Early in the spring of 1991, I was in college, and I was hungry. The University of Georgia in Athens, Georgia is the home to a number of fine establishments catering to the college masses, of course, but I ventured off the beaten path
towards the Pottery Town neighborhood for some good “Q.” I had heard about a great establishment with a unique feel. The restaurant, which is still there today, is known as Weaver D's Delicious Fine Foods. It’s a down-home cafe at 1016 East Broad Street in Athens.
The restaurant occupies a 1950s commercial building with a false front parapet. The neighborhood around the building originally served as the mill village for the workers of a local pottery factory.

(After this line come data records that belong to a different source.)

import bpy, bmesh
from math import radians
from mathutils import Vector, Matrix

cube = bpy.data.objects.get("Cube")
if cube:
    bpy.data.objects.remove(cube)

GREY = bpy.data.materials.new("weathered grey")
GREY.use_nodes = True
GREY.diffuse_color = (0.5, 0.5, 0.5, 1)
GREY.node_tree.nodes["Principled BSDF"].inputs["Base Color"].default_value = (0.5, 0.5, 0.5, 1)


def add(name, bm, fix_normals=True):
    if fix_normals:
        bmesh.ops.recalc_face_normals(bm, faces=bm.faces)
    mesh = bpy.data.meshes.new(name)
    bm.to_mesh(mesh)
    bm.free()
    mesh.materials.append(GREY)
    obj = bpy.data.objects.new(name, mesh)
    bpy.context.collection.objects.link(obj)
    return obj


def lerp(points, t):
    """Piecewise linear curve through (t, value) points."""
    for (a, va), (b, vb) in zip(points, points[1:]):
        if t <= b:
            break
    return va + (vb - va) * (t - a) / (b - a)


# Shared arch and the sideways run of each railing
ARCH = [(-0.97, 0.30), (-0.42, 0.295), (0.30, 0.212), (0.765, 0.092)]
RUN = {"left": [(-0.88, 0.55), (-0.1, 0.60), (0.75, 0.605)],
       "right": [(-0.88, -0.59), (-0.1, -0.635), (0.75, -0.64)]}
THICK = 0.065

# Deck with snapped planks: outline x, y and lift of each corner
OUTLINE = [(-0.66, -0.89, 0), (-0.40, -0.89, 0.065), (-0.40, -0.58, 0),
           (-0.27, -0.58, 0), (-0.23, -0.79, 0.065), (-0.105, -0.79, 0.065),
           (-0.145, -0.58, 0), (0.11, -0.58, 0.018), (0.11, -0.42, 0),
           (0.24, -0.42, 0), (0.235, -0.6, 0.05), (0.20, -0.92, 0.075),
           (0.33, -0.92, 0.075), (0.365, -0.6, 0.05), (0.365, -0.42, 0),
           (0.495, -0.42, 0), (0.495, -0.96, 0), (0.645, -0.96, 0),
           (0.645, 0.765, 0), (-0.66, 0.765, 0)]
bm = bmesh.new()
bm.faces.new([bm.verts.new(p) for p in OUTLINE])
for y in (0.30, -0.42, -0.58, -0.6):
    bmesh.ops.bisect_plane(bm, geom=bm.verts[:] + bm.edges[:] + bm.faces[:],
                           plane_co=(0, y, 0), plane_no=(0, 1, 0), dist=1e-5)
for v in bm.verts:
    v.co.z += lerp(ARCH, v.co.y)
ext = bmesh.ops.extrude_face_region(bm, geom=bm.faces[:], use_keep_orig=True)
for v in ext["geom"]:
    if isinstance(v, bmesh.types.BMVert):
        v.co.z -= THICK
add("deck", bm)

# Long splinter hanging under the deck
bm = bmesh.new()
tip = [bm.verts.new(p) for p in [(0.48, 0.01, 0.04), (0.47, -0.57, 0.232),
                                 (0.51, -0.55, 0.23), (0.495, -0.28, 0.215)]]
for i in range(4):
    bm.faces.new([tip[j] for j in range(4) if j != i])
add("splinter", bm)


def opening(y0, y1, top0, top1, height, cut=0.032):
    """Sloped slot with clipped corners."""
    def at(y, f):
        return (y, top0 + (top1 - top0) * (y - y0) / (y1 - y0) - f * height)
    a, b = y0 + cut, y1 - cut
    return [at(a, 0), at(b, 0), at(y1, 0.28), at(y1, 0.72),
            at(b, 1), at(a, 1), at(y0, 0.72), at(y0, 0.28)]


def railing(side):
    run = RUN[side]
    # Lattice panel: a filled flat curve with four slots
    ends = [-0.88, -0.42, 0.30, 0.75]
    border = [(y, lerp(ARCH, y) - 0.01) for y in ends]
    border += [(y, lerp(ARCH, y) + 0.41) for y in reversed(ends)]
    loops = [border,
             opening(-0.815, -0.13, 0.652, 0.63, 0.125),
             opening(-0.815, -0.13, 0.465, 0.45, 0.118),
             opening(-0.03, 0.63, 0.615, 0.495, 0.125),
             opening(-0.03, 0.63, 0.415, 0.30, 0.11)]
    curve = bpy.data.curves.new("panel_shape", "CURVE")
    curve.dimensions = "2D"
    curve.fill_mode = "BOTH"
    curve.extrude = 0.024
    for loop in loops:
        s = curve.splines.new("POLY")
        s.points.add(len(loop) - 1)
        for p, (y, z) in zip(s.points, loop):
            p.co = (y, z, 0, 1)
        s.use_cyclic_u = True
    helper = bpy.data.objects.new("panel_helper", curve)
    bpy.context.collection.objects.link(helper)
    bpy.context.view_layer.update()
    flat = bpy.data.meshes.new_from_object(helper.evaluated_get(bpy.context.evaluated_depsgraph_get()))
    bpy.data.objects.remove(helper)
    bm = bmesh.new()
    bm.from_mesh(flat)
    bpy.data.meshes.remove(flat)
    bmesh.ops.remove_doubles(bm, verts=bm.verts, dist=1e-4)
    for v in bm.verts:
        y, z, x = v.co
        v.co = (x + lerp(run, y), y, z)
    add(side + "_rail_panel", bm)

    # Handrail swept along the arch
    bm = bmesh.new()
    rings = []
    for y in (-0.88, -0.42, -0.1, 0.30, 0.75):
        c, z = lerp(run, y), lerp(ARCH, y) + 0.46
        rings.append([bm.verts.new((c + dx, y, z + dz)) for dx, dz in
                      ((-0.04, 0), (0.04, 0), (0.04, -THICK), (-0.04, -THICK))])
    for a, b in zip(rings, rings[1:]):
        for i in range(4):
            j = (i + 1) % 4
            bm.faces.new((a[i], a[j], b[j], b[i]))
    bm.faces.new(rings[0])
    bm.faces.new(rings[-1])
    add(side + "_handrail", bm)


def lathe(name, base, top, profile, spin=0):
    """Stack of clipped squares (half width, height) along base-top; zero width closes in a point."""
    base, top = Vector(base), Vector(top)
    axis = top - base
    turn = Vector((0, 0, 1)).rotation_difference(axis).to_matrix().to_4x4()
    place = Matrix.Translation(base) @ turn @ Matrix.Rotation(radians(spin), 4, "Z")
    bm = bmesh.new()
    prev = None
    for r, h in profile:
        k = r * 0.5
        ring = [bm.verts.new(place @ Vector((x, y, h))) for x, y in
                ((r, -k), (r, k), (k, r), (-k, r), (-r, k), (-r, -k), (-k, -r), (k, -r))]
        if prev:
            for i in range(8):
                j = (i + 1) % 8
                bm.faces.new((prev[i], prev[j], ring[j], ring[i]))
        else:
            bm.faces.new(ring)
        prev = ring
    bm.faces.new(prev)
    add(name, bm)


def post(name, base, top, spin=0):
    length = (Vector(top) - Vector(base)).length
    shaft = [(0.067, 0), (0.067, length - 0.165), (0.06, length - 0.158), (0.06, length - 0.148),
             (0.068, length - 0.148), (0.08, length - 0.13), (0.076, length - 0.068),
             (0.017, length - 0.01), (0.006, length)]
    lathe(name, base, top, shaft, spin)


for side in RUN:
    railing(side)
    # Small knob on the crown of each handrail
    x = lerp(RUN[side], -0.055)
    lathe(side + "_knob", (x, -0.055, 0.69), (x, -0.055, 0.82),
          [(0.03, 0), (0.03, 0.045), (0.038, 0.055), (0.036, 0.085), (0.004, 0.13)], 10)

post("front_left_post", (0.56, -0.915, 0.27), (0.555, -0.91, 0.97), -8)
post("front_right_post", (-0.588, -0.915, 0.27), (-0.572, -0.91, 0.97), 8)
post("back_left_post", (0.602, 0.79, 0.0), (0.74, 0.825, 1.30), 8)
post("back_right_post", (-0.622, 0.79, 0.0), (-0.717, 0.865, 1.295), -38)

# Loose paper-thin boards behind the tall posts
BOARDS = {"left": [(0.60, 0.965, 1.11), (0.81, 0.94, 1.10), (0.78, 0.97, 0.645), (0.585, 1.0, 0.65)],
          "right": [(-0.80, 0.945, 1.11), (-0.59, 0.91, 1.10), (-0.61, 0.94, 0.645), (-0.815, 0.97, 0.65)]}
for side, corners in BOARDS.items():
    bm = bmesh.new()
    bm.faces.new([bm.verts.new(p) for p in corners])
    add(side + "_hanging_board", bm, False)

I walked down the long hill to get to the restaurant. What I didn't know is that I’d get a lot more than a great meal that beautiful day. I got an unexpected life lesson from proprietor Dexter Weaver (AKA “Weaver D.”).
You see, Weaver has a large signboard outside of his cafe that reads “Delicious Fine Foods – Automatic for the People.” As I ordered my food from the now famous Weaver D, I asked him what “Automatic For The People” meant. He
smiled a really big smile and crossed his arms thoughtfully. With a very serious, but friendly tone he said “Young man, that’s how I deliver my customer service. It’s fast and right; heck it’s just about automatic."
“And it’s always for my customers,” he continued, “the people who spend their hard earned money for my food. I listen hard and we make them happy – quick.”
I thought a lot about Weaver's seemingly simple comments. I was, and am impressed that a then small time purveyor of pork could think about his business in
this way. He’s not focused on his food, he’s focused on his customer and taking care of their needs as best he can.
His approach has made him world famous (thanks to REM, as described below). Weaver has spent his life in the service of others, but I think he’s making a fair
REM is Automatic for the People
It is this very same slogan that a little Athens act named REM chose for their 1992 album. The album went four times platinum (16 million copies sold worldwide)
and was one of their most successful releases ever. It is still one of my favorites, and I am in fact listening to the music as I write this.
Automatic For Your People
Weaver D would have been a fine landlord. He understands the focus on customer through delivery of both a great product and service. Do your landlords across the portfolio have the same understanding?
Whether you are signing a lease for 5,000 feet for the sales office in Des Moines (nice town, by the way) or 1 million square feet for your jumbo new headquarters, how the asset will be managed is important. I have seen even tenured real estate executives forget to ask about property management. Many simply assume that landlords will take care of things. Besides, it’s in the lease, correct?
Weaver D would shake a finger at us for making that assumption. If you are performing the real estate function for your company, many are counting on you to deliver the right office space. Part of that equation is the service after the sale, also known as property management.
So what can you do to make the new pad Automatic For Your People?
1) Determine who will be managing the property on a day-to-day basis. Taking them to lunch is usually a great investment of time.
2) Is the manager on site or at another location? If they are at another building, how are day-to-day issues handled?
3) What is the tenure on property of the manager? How many buildings do they handle?
4) How many engineers are assigned? What is their experience and are they union or not?
5) Is the management company in-house with building ownership or is the function outsourced to a third party provider? Both can be great resources, but it's good to understand where the paycheck comes from.
6) How does your user group interact with management? When problems occur how are they reported and managed? Most firms today will have a technology solution (webpages that feed engineers with smart phones), but ask lots of questions about how the process really works.
7) Ask to see the capital improvement plan for the property. If you get a blank stare, beware.
8) Does the interaction seem to be reactive (we’ll respond when the light bulb burns out) or proactive (let's meet quarterly to make sure your needs are being met)?
9) Ask if you can conduct tenant interviews with other major users in the building. You will learn a lot about the asset and have someone in your database if you have issues.
10) Tour the physical plant. Can you “eat off the floor” or is it a mess? It should look as clean as a navy submarine, if you ask me.
11) Inquire about “life safety." A manager must have a well documented and prepared emergency response plan for fire, storm, wind, etc. Ask the manager to share his or her plan. If no such plan exists, then this is a clear red flag.
12) On the same subject, how does property management handle building security? What are the staffing levels? What technology does the property use? Have their been incidents, and if so, how is this information shared with tenants?
If you take the time to do some basic due diligence and note your findings to the file, you will have something to lean on when problems arise. Weaver D would be proud that you thought about your customers and went the extra mile. Automatic.
Thanks to "Automatic" Mike Mire, Regional Lead of Property Management at C&W, for his sage advice on this blog post.